The whole listing, pictures aside, should be reproduced exactly.
··········
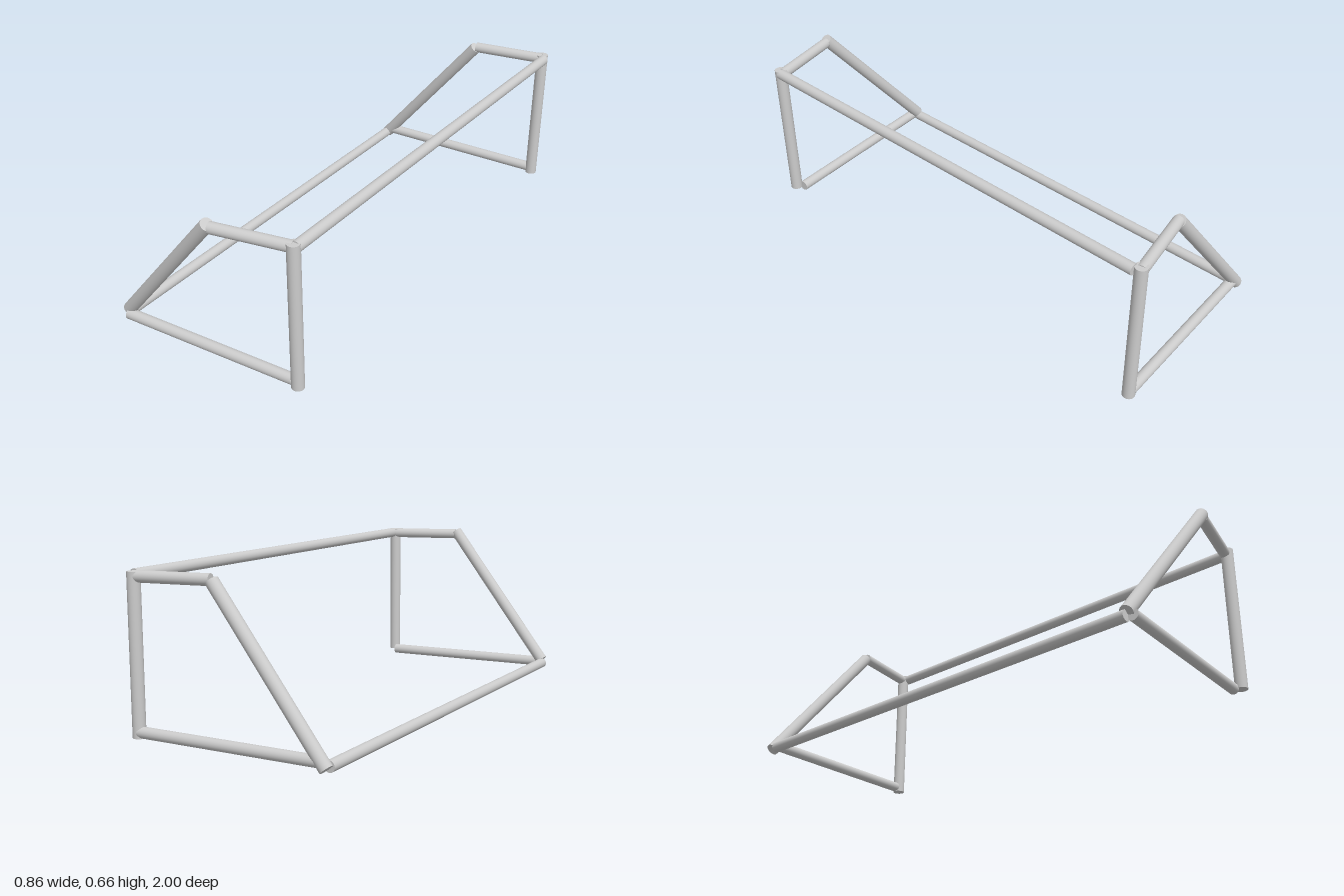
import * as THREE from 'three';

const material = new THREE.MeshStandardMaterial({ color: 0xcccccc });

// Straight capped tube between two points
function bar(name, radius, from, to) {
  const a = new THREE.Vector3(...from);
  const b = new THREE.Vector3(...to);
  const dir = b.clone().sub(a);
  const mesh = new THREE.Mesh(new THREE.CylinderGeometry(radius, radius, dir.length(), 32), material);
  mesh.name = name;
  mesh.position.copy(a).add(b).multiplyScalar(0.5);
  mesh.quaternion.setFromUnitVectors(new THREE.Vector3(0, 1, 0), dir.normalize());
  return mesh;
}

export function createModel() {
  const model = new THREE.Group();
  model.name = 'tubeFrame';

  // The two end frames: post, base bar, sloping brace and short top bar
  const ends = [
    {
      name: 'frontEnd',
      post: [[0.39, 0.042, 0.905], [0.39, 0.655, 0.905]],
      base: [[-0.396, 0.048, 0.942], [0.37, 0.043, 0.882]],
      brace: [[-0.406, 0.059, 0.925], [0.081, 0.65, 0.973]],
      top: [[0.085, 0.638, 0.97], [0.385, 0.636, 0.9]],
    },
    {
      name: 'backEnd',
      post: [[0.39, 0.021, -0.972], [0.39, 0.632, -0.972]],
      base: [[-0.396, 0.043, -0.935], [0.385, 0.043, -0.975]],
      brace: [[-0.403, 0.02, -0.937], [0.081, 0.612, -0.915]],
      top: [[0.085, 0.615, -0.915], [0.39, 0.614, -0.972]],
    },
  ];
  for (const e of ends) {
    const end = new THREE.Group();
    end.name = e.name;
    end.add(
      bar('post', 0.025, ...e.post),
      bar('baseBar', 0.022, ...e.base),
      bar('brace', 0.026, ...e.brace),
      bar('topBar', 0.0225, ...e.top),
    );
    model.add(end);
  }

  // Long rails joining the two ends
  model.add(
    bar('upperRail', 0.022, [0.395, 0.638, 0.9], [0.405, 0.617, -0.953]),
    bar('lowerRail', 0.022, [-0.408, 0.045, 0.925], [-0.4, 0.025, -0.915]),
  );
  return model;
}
··········
**RESULT:**
import * as THREE from 'three';

const material = new THREE.MeshStandardMaterial({ color: 0xcccccc });

// Straight capped tube between two points
function bar(name, radius, from, to) {
  const a = new THREE.Vector3(...from);
  const b = new THREE.Vector3(...to);
  const dir = b.clone().sub(a);
  const mesh = new THREE.Mesh(new THREE.CylinderGeometry(radius, radius, dir.length(), 32), material);
  mesh.name = name;
  mesh.position.copy(a).add(b).multiplyScalar(0.5);
  mesh.quaternion.setFromUnitVectors(new THREE.Vector3(0, 1, 0), dir.normalize());
  return mesh;
}

export function createModel() {
  const model = new THREE.Group();
  model.name = 'tubeFrame';

  // The two end frames: post, base bar, sloping brace and short top bar
  const ends = [
    {
      name: 'frontEnd',
      post: [[0.39, 0.042, 0.905], [0.39, 0.655, 0.905]],
      base: [[-0.396, 0.048, 0.942], [0.37, 0.043, 0.882]],
      brace: [[-0.406, 0.059, 0.925], [0.081, 0.65, 0.973]],
      top: [[0.085, 0.638, 0.97], [0.385, 0.636, 0.9]],
    },
    {
      name: 'backEnd',
      post: [[0.39, 0.021, -0.972], [0.39, 0.632, -0.972]],
      base: [[-0.396, 0.043, -0.935], [0.385, 0.043, -0.975]],
      brace: [[-0.403, 0.02, -0.937], [0.081, 0.612, -0.915]],
      top: [[0.085, 0.615, -0.915], [0.39, 0.614, -0.972]],
    },
  ];
  for (const e of ends) {
    const end = new THREE.Group();
    end.name = e.name;
    end.add(
      bar('post', 0.025, ...e.post),
      bar('baseBar', 0.022, ...e.base),
      bar('brace', 0.026, ...e.brace),
      bar('topBar', 0.0225, ...e.top),
    );
    model.add(end);
  }

  // Long rails joining the two ends
  model.add(
    bar('upperRail', 0.022, [0.395, 0.638, 0.9], [0.405, 0.617, -0.953]),
    bar('lowerRail', 0.022, [-0.408, 0.045, 0.925], [-0.4, 0.025, -0.915]),
  );
  return model;
}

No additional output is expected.